Exercise brief
Filter these entries down to the lines that hold the word "data", and show each of them.

Listed records
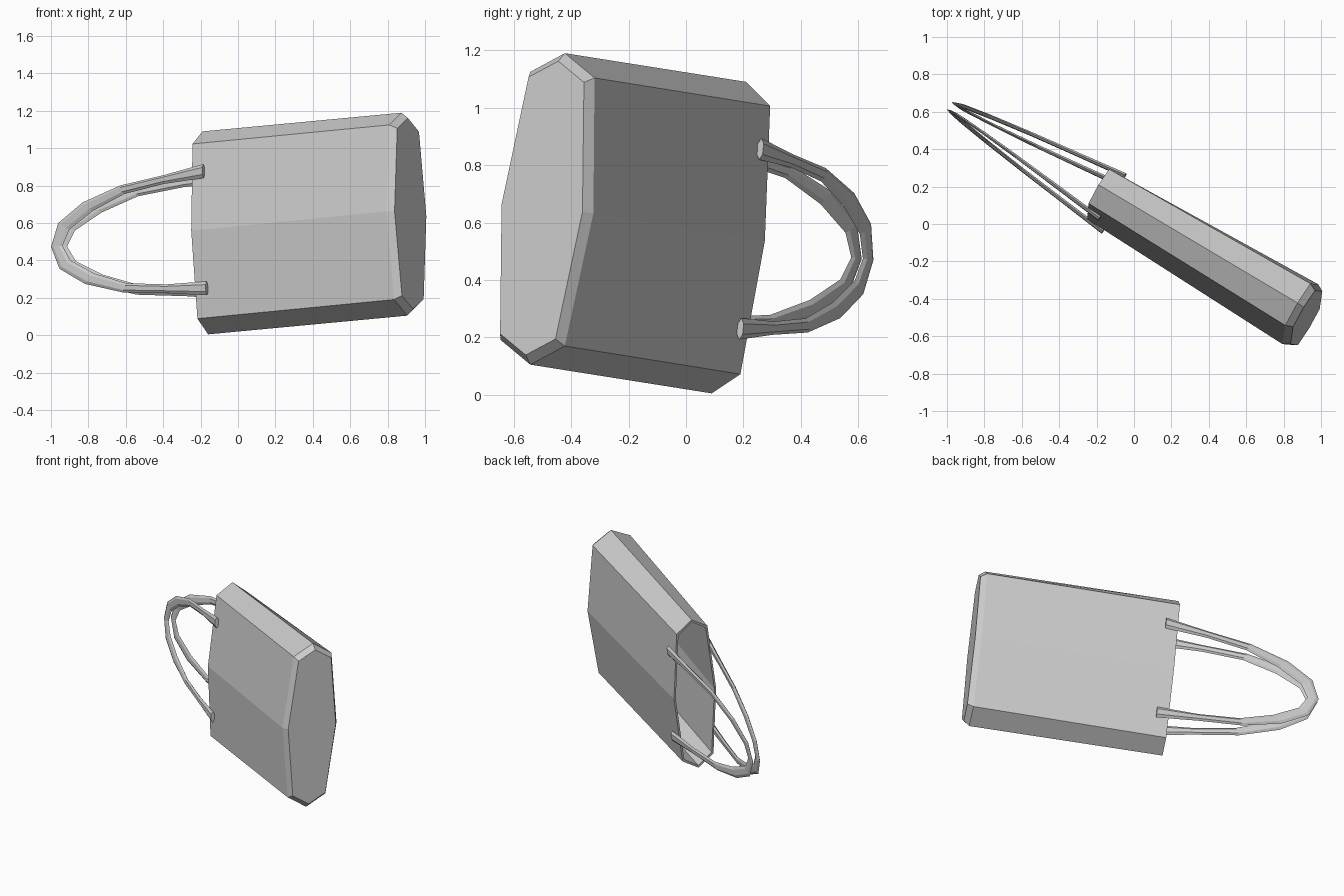
import bpy, bmesh
from mathutils import Matrix, Vector

if "Cube" in bpy.data.objects:
    bpy.data.objects.remove(bpy.data.objects["Cube"])

# Local bag frame: x = mouth to base, y = thickness, z = width; then laid over at an angle
L = Vector((0.857, -0.509, 0.0805)).normalized()
U = Vector((-0.0275, 0.110, 0.9936))
U = (U - L * U.dot(L)).normalized()
W = U.cross(L)
POSE = Matrix.Translation((-0.175, 0.15, 0.5475)) @ Matrix((L, W, U)).transposed().to_4x4()


def loft(name, rings, caps):
    """Skin closed rings of points; caps = (cap first ring, cap last ring)."""
    bm = bmesh.new()
    vs = [[bm.verts.new(p) for p in ring] for ring in rings]
    n = len(vs[0])
    for a, b in zip(vs, vs[1:]):
        for i in range(n):
            j = (i + 1) % n
            bm.faces.new((a[i], a[j], b[j], b[i]))
    if caps[0]:
        bm.faces.new(vs[0][::-1])
    if caps[1]:
        bm.faces.new(vs[-1])
    bmesh.ops.recalc_face_normals(bm, faces=bm.faces)
    me = bpy.data.meshes.new(name)
    bm.to_mesh(me)
    bm.free()
    ob = bpy.data.objects.new(name, me)
    ob.matrix_world = POSE
    bpy.context.collection.objects.link(ob)
    return ob


def section(l, tip, shoulder, side, mid):
    """Eight-sided bag cross-section at length l."""
    half = [(0, tip), (side, shoulder), (mid, 0), (side, -shoulder)]
    return [(l, w, u) for w, u in half] + [(l, -w, -u) for w, u in half]


# Open bag body: inner floor, inner mouth, outer mouth, base edge, bevelled base
loft("bag_body", [
    section(1.235, 0.528, 0.458, 0.117, 0.174),
    section(0.0, 0.53, 0.459, 0.095, 0.134),
    section(0.0, 0.546, 0.470, 0.107, 0.146),
    section(1.242, 0.546, 0.470, 0.131, 0.187),
    section(1.28, 0.515, 0.450, 0.113, 0.165),
], (True, True))

# Handle path: outer and inner edge of the band (length, width), upper half up to the tip
OUTER = [(0.08, 0.353), (-0.19, 0.317), (-0.478, 0.288), (-0.73, 0.219), (-0.896, 0.123), (-0.948, 0)]
INNER = [(0.08, 0.278), (-0.19, 0.270), (-0.455, 0.240), (-0.669, 0.168), (-0.828, 0.082), (-0.876, 0)]


def full(path):
    return path + [(l, -u) for l, u in path[-2::-1]]


for name, s in (("back_handle", 1), ("front_handle", -1)):
    rings = []
    for o, i in zip(full(OUTER), full(INNER)):
        o, i = Vector(o), Vector(i)
        k = ((o.x + i.x) / 2 + 0.91) / 0.99        # 0 at tip, 1 at bag
        w = 0.024 + 0.110 * k
        t = 0.007 + 0.005 * k                      # half thickness
        ring = []
        for f, d in ((0, 0), (0.25, t), (0.75, t), (1, 0), (0.75, -t), (0.25, -t)):
            p = o.lerp(i, f)
            ring.append((p.x, s * w + d, p.y))
        rings.append(ring)
    loft(name, rings, (True, True))
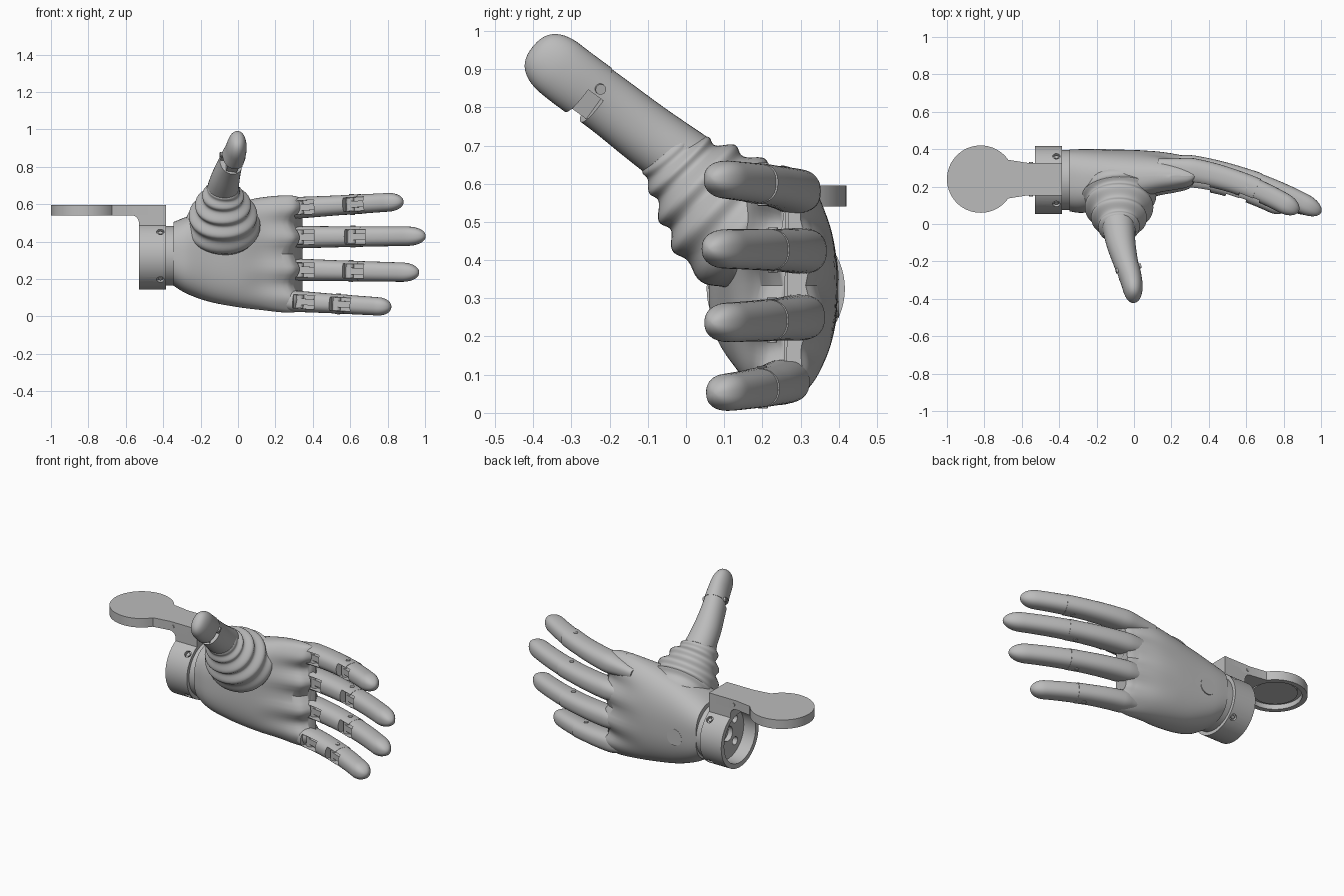
import bpy, bmesh, math
from mathutils import Vector, Matrix

if "Cube" in bpy.data.objects:
    bpy.data.objects.remove(bpy.data.objects["Cube"])

grey = bpy.data.materials.new("neutral_grey")
grey.use_nodes = True
grey.diffuse_color = (0.5, 0.5, 0.5, 1)
grey.node_tree.nodes["Principled BSDF"].inputs["Base Color"].default_value = (0.5, 0.5, 0.5, 1)

Z = Vector((0, 0, 1))
X = Vector((1, 0, 0))


def finish(name, bm):
    bmesh.ops.recalc_face_normals(bm, faces=bm.faces)
    mesh = bpy.data.meshes.new(name)
    bm.to_mesh(mesh)
    bm.free()
    obj = bpy.data.objects.new(name, mesh)
    bpy.context.collection.objects.link(obj)
    mesh.materials.append(grey)
    return obj


def loft(name, rings):
    bm = bmesh.new()
    loops = [[bm.verts.new(p) for p in ring] for ring in rings]
    n = len(loops[0])
    for a, b in zip(loops, loops[1:]):
        for i in range(n):
            bm.faces.new((a[i], a[(i + 1) % n], b[(i + 1) % n], b[i]))
    bm.faces.new(loops[0])
    bm.faces.new(loops[-1])
    return finish(name, bm)


def prism(name, outline, depth):
    bm = bmesh.new()
    face = bm.faces.new([bm.verts.new(p) for p in outline])
    new = bmesh.ops.extrude_face_region(bm, geom=[face])["geom"]
    bmesh.ops.translate(bm, vec=depth, verts=[v for v in new if isinstance(v, bmesh.types.BMVert)])
    return finish(name, bm)


def box(name, center, axes, size):
    m = Matrix([a * s for a, s in zip(axes, size)]).transposed().to_4x4()
    m.translation = center
    bm = bmesh.new()
    bmesh.ops.create_cube(bm, size=1, matrix=m)
    return finish(name, bm)


def rod(name, center, axis, radius, length, sides=24):
    m = Z.rotation_difference(axis).to_matrix().to_4x4()
    m.translation = center
    bm = bmesh.new()
    bmesh.ops.create_cone(bm, cap_ends=True, segments=sides, radius1=radius,
                          radius2=radius, depth=length, matrix=m)
    return finish(name, bm)


def carve(obj, cutter):
    cutter.hide_render = True
    mod = obj.modifiers.new("cut", "BOOLEAN")
    mod.operation, mod.object = "DIFFERENCE", cutter
    bpy.context.view_layer.objects.active = obj
    bpy.ops.object.modifier_apply(modifier=mod.name)
    bpy.data.objects.remove(cutter)


def oval(n=40, power=2.4):
    for i in range(n):
        c, s = math.cos(math.tau * i / n), math.sin(math.tau * i / n)
        yield (math.copysign(abs(c) ** (2 / power), c), math.copysign(abs(s) ** (2 / power), s))


def spline(keys, u):
    # Catmull-Rom through the key tuples, u in 0..1
    f = max(0, min(u, 1)) * (len(keys) - 1)
    i = min(int(f), len(keys) - 2)
    t = f - i
    a, b, c, d = (Vector(keys[max(0, min(j, len(keys) - 1))]) for j in range(i - 1, i + 3))
    return b + (c - a) * t / 2 + (2 * a - 5 * b + 4 * c - d) * t * t / 2 + (3 * b - a - 3 * c + d) * t ** 3 / 2


def frame(path, u, side):
    t = (path(u + 0.01) - path(u - 0.01)).normalized()
    n = t.cross(side).normalized()
    return t, n, n.cross(t)


def tube(name, path, radii, us, side, power=2.4):
    rings = []
    for u in us:
        t, n, s = frame(path, u, side)
        a, b = radii(u)
        rings.append([path(u) + s * a * c + n * b * d for c, d in oval(power=power)])
    return loft(name, rings)


def steps(a, b, n, tip=False):
    for i in range(n + 1):
        k = i / n
        yield a + (b - a) * (math.sin(k * math.pi / 2) if tip else k)


def dome(u, start):
    return max(0.02, math.sqrt(max(0, 1 - (max(0, u - start) / (1 - start)) ** 2)))


# Palm: sections x, z low, z high, y front, y back, edge bend
sections = [(-.345, .165, .505, .068, .398, 0), (-.27, .12, .535, .06, .4, .005),
            (-.15, .078, .575, .085, .398, .012), (0, .05, .612, .115, .396, .02),
            (.13, .034, .637, .15, .39, .025), (.24, .022, .647, .17, .374, .028),
            (.31, .024, .643, .19, .357, .03), (.345, .045, .622, .235, .335, .03)]
palm_rings = []
for u in steps(0, 1, 42):
    x, z0, z1 = spline([k[:3] for k in sections], u)
    y0, y1, bend = spline([k[3:] for k in sections], u)
    ramp = max(0, min(1, x / .3)) ** 1.5
    ring = []
    for c, s in oval(96, 2.65):
        z = (z0 + z1) / 2 + (z1 - z0) / 2 * c
        # Dips between the knuckles, deepest at the finger webs
        dip = ramp * (.5 - .5 * math.cos(math.tau * (z - .42) / .167)) * max(0, 1 - c ** 6)
        y = (y0 + y1) / 2 + (y1 - y0) / 2 * s - bend * c * c * (1 if s > 0 else .5)
        ring.append(Vector((x - .035 * dip + .015 * ramp * min(s, 0), y - .022 * dip * s, z)))
    palm_rings.append(ring)
loft("palm", palm_rings)
rod("back_of_hand_button", (-.2, .396, .3), Vector((0, 1, 0)), .05, .009, 32)

# Fingers: base y, base z, tip x, tip y, tip z, joint position, width
fingers = {"index": (.285, .58, .88, .066, .615, .58, .053), "middle": (.3, .424, 1, .06, .43, .49, .055),
           "ring": (.295, .25, .965, .068, .235, .5, .055), "little": (.255, .082, .815, .076, .05, .51, .052)}
for name, (y0, z0, tip_x, tip_y, tip_z, joint, w) in fingers.items():
    def path(u):
        drop = .4 * u + .6 * u * u if u > 0 else .4 * u
        return Vector((.3 + u * (tip_x - .3), y0 - (y0 - tip_y) * drop, z0 + u * (tip_z - z0)))

    def lower(u):
        k = min(1, .6 + .4 * (u + .3) / .3)
        flare = 1 + .1 * max(0, 1 - abs(u) / .4)
        return w * k * flare, .063 * k * flare

    def upper(u):
        r = dome(u, .87)
        return w * (1.06 - .14 * u) * r, (.066 - .013 * u) * r

    near = tube(name + "_finger_lower", path, lower, steps(-.3, joint + .03, 20), Z)
    far = tube(name + "_finger_upper", path, upper, steps(joint - .08, 1, 24, True), Z)
    knuckle = .062 / (tip_x - .3)
    for label, u, parts in (("knuckle", knuckle, [near]), ("joint", joint, [near, far])):
        t, n, s = frame(path, u, Z)
        p = path(u)
        for part in parts:
            carve(part, box("cutter", p + n * .057, (t, n, s), (.115, .075, w * 1.4)))
        # Hinge link, pin and stud inside the opening
        box(f"{name}_{label}_link", p + n * .022 + t * .01, (t, n, s), (.095, .04, w * .65))
        rod(f"{name}_{label}_barrel", p + n * .02 - t * .03, s, .022, w * 1.35)
        rod(f"{name}_{label}_pin", p - t * .03, s, .013, w * 2.13, 16)

# Thumb: centre line with half widths
thumb_keys = [(-.085, 0, .655, .088, .087), (-.07, -.1, .728, .078, .083), (-.045, -.2, .805, .066, .08),
              (-.012, -.31, .886, .055, .08), (0, -.4, .96, .046, .078)]


def thumb_path(u):
    if u > 1:
        return thumb_path(1) + (thumb_path(1) - thumb_path(.98)) * (u - 1) / .02
    return spline([k[:3] for k in thumb_keys], u)


def thumb_size(u):
    a, b, _ = spline([k[3:] + (0,) for k in thumb_keys], u)
    return a * dome(u, .8), b * dome(u, .8)


thumb_lower = tube("thumb_lower", thumb_path, thumb_size, steps(0, .62, 18), X, 2.1)
thumb_upper = tube("thumb_upper", thumb_path, lambda u: [r * 1.03 for r in thumb_size(u)],
                   steps(.6, 1, 22, True), X, 2.1)
t, n, s = frame(thumb_path, .61, X)
for part in (thumb_lower, thumb_upper):
    carve(part, box("cutter", thumb_path(.61) - n * .05, (t, n, s), (.05, .1, .3)))
box("thumb_joint_link", thumb_path(.61) - n * .025, (t, n, s), (.08, .08, .06))
rod("thumb_joint_pin", thumb_path(.61) + n * .02, s, .014, .138, 16)

# Pleated thumb base
pleat_keys = [(-.085, .23, .44, .175, .145), (-.08, .14, .495, .192, .175), (-.08, .055, .575, .155, .146),
              (-.08, -.015, .645, .106, .102), (-.075, -.055, .69, .08, .08)]


def pleat_path(u):
    return spline([k[:3] for k in pleat_keys], u)


def pleat_size(u):
    a, b, _ = spline([k[3:] + (0,) for k in pleat_keys], u)
    ripple = .011 * math.sin(u * math.tau * 5.5) * math.sin(math.pi * u)
    return a + ripple, b + ripple


tube("thumb_pleats", pleat_path, pleat_size, steps(.01, .99, 66), X, 2.1)

# Wrist cup turned about the forearm axis
hub = Vector((0, .235, .325))
cup_profile = [(-.45, .002), (-.45, .152), (-.53, .152), (-.53, .181), (-.385, .181),
               (-.385, .16), (-.335, .16), (-.335, .002)]
cup = loft("wrist_cup", [[hub + Vector((x, r * math.cos(a), r * math.sin(a)))
                          for a in [math.tau * i / 64 for i in range(64)]] for x, r in cup_profile])
carve(cup, rod("cutter", hub + X * -.45, X, .045, .06))
for i in range(4):
    a = math.tau * (i + .5) / 4
    out = Vector((0, math.cos(a), math.sin(a)))
    carve(cup, rod("cutter", hub + X * -.45 + out * .095, X, .024, .06))
    carve(cup, rod("cutter", hub + X * -.415 + out * .18, out, .02, .03))
    rod("wrist_screw", hub + X * -.415 + out * .165, out, .012, .02, 6)

# Arm plate with round pad and hollow underside
arc = [math.radians(35 + 290 * i / 48) for i in range(49)]
outline = [(-.82 + .18 * math.cos(a), .24 + .18 * math.sin(a), .54) for a in arc]
outline += [(-.57, .153, .54), (-.385, .153, .54), (-.385, .327, .54), (-.57, .327, .54)]
plate = prism("arm_plate", outline, Vector((0, 0, .055)))
carve(plate, rod("cutter", (-.82, .24, .54), Z, .15, .06, 48))
rod("pad_insert", (-.82, .24, .568), Z, .125, .02, 48)
fillet = [(-.57 + .04 * math.sin(a), .153, .501 + .04 * math.cos(a)) for a in steps(0, math.pi / 2, 8)]
prism("arm_bracket", fillet + [(-.53, .153, .478), (-.385, .153, .478), (-.385, .153, .56), (-.57, .153, .56)],
      Vector((0, .174, 0)))
for y in (.152, .328):
    rod("bracket_screw", (-.55, y, .567), Vector((0, 1, 0)), .011, .008, 12)

# Smooth shading with sharp edges kept
for obj in bpy.context.scene.objects:
    if obj.type == "MESH":
        obj.select_set(True)
        bpy.context.view_layer.objects.active = obj
bpy.ops.object.shade_smooth_by_angle(angle=math.radians(35))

Finished task
if "Cube" in bpy.data.objects:
    bpy.data.objects.remove(bpy.data.objects["Cube"])
    me = bpy.data.meshes.new(name)
    ob = bpy.data.objects.new(name, me)
if "Cube" in bpy.data.objects:
    bpy.data.objects.remove(bpy.data.objects["Cube"])
grey = bpy.data.materials.new("neutral_grey")
    mesh = bpy.data.meshes.new(name)
    obj = bpy.data.objects.new(name, mesh)
    bpy.data.objects.remove(cutter)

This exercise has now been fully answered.